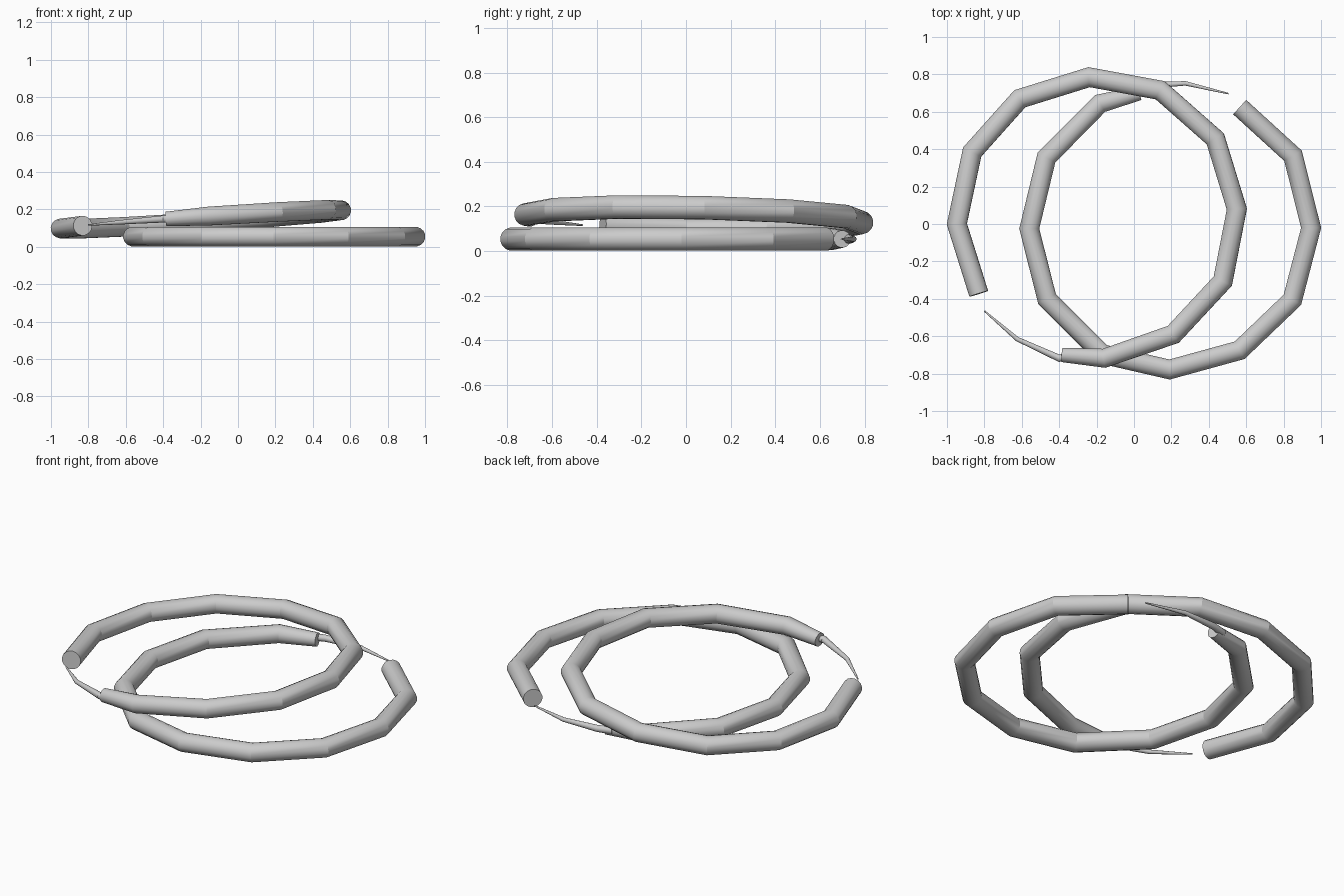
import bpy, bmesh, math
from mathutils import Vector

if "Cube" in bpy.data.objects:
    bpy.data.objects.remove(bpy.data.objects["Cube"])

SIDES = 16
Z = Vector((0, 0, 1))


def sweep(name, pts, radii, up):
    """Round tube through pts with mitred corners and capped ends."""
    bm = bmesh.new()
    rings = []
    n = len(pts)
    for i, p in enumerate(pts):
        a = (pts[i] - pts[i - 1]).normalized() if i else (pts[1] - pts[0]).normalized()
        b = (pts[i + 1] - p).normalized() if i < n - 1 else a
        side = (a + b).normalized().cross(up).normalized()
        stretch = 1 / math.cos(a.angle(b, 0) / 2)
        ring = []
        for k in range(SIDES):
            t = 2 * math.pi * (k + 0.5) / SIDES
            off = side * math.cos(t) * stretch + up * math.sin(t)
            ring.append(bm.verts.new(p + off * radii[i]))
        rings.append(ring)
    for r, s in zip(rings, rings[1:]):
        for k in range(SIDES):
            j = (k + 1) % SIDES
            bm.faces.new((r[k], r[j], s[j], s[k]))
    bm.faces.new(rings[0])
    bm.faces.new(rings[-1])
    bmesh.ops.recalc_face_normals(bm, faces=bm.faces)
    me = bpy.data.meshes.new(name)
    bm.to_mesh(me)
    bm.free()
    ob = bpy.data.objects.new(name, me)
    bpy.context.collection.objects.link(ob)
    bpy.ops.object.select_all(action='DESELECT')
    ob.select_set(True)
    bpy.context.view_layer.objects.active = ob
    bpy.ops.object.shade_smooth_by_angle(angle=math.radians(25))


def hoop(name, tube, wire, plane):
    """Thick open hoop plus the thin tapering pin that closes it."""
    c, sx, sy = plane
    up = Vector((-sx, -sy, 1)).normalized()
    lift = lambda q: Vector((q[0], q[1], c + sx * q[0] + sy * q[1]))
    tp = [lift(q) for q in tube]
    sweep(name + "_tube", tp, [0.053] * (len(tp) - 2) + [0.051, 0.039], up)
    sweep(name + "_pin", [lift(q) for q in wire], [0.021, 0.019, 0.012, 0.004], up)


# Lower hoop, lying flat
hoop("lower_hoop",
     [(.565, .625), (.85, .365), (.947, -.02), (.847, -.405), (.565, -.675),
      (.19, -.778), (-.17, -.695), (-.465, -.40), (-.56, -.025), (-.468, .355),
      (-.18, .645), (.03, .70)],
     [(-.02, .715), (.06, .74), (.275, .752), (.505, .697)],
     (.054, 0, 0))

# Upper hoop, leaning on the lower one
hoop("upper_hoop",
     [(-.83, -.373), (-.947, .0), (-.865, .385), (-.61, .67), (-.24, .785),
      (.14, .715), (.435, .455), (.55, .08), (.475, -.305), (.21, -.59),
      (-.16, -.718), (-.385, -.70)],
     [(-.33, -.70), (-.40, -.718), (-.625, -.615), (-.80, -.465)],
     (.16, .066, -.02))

* * *

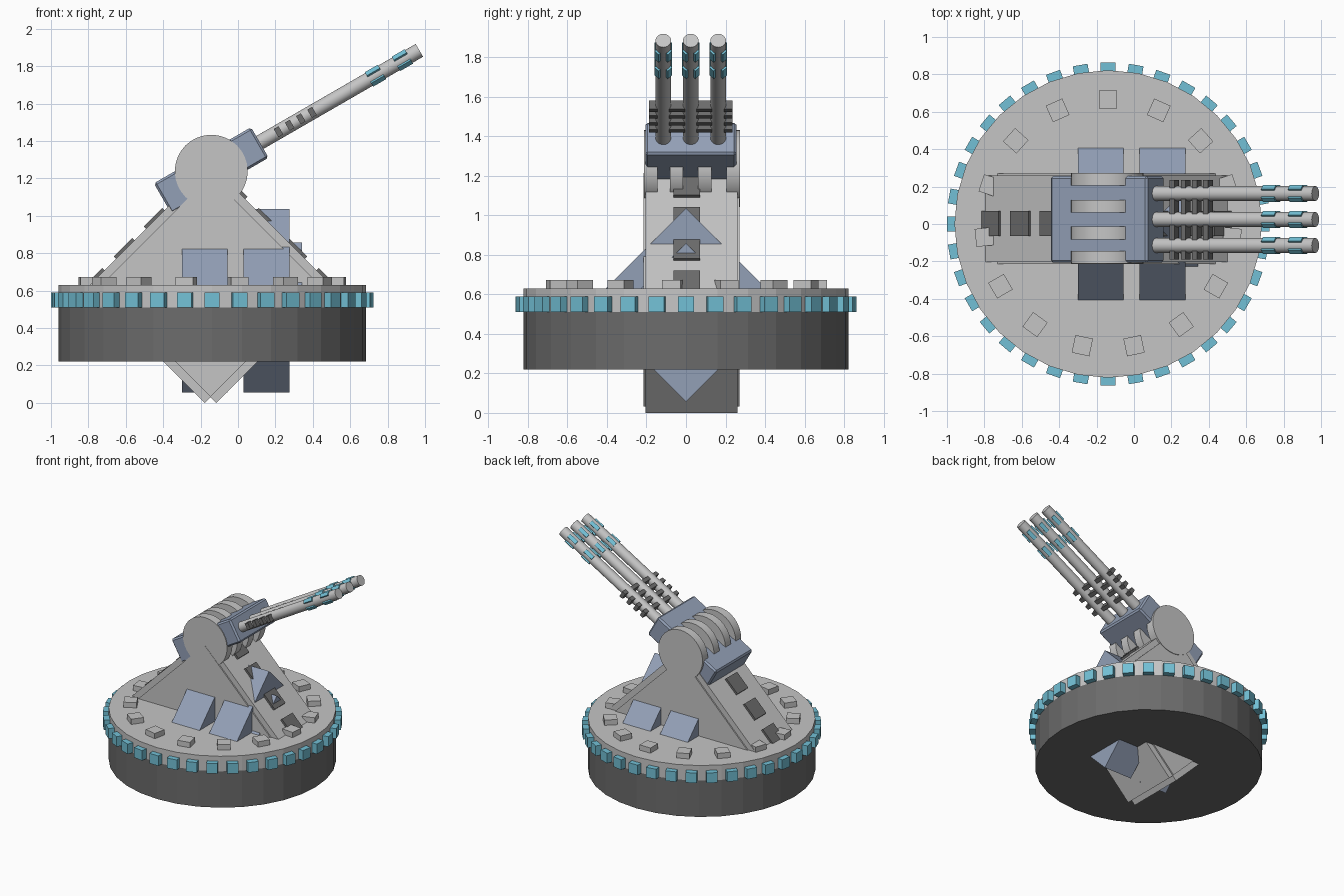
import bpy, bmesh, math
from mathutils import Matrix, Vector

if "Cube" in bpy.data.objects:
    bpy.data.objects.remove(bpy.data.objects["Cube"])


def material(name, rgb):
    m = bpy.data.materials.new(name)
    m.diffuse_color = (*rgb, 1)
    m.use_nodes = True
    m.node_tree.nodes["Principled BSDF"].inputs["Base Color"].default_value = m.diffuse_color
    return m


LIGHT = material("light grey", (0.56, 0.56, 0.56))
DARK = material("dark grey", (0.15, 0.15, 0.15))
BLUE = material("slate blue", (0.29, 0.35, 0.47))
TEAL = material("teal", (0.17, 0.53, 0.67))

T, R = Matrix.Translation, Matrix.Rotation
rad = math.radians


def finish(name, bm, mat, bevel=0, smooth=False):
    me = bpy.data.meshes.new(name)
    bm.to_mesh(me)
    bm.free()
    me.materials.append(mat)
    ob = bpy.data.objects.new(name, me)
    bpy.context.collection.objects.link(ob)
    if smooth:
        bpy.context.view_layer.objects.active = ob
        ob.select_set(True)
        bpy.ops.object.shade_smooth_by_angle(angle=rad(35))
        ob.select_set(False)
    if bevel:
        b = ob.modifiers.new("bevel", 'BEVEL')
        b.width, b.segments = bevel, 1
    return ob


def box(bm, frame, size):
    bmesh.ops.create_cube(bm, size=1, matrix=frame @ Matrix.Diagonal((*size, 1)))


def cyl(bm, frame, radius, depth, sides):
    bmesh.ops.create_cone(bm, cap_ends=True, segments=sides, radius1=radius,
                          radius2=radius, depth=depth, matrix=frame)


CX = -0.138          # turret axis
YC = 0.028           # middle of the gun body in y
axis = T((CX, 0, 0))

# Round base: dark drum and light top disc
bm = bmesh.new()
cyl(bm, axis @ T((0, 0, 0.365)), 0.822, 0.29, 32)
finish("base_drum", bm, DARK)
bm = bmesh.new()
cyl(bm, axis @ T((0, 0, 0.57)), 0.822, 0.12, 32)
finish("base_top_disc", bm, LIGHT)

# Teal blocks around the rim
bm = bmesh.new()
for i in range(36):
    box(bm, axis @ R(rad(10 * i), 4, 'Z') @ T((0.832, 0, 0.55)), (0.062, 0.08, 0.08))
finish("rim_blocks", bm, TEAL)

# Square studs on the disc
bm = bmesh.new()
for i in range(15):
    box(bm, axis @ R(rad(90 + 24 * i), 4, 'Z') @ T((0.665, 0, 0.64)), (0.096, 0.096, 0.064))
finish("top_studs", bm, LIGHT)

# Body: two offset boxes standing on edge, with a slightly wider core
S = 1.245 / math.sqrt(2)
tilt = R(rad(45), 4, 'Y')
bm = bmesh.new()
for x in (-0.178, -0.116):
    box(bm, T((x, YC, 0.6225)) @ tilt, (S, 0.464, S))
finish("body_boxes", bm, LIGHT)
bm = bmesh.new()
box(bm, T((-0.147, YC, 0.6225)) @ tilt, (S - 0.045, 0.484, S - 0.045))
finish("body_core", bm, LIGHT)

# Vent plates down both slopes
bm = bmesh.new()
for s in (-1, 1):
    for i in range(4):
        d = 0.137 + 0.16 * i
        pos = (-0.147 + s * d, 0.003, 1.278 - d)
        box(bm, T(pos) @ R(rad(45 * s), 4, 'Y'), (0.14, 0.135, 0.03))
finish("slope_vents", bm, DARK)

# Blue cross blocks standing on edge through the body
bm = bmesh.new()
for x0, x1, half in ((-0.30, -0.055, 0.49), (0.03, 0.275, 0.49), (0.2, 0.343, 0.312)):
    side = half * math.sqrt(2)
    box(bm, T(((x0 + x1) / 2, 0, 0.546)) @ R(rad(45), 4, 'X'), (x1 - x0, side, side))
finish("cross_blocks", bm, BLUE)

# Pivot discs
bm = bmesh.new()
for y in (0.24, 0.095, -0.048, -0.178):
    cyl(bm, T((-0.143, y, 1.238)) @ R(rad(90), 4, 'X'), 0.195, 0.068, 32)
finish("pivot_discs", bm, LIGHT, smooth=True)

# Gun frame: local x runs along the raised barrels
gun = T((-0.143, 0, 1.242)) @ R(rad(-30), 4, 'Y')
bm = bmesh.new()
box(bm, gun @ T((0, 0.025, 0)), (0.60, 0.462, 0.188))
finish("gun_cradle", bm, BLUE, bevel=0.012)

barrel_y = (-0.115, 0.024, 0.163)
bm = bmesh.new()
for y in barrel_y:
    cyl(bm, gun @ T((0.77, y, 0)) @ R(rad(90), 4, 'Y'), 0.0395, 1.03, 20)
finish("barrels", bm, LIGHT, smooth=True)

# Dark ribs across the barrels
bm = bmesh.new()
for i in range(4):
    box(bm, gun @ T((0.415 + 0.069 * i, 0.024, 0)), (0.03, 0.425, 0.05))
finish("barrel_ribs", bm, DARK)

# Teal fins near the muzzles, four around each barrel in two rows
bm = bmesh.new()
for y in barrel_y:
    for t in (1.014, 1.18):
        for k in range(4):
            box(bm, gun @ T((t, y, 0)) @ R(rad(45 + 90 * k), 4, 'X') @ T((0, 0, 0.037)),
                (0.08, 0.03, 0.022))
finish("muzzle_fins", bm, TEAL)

PROBLEM DETAILS> Out of the material above, select every line that holds the string "axis".

RESULT>
CX = -0.138          # turret axis
axis = T((CX, 0, 0))
cyl(bm, axis @ T((0, 0, 0.365)), 0.822, 0.29, 32)
cyl(bm, axis @ T((0, 0, 0.57)), 0.822, 0.12, 32)
    box(bm, axis @ R(rad(10 * i), 4, 'Z') @ T((0.832, 0, 0.55)), (0.062, 0.08, 0.08))
    box(bm, axis @ R(rad(90 + 24 * i), 4, 'Z') @ T((0.665, 0, 0.64)), (0.096, 0.096, 0.064))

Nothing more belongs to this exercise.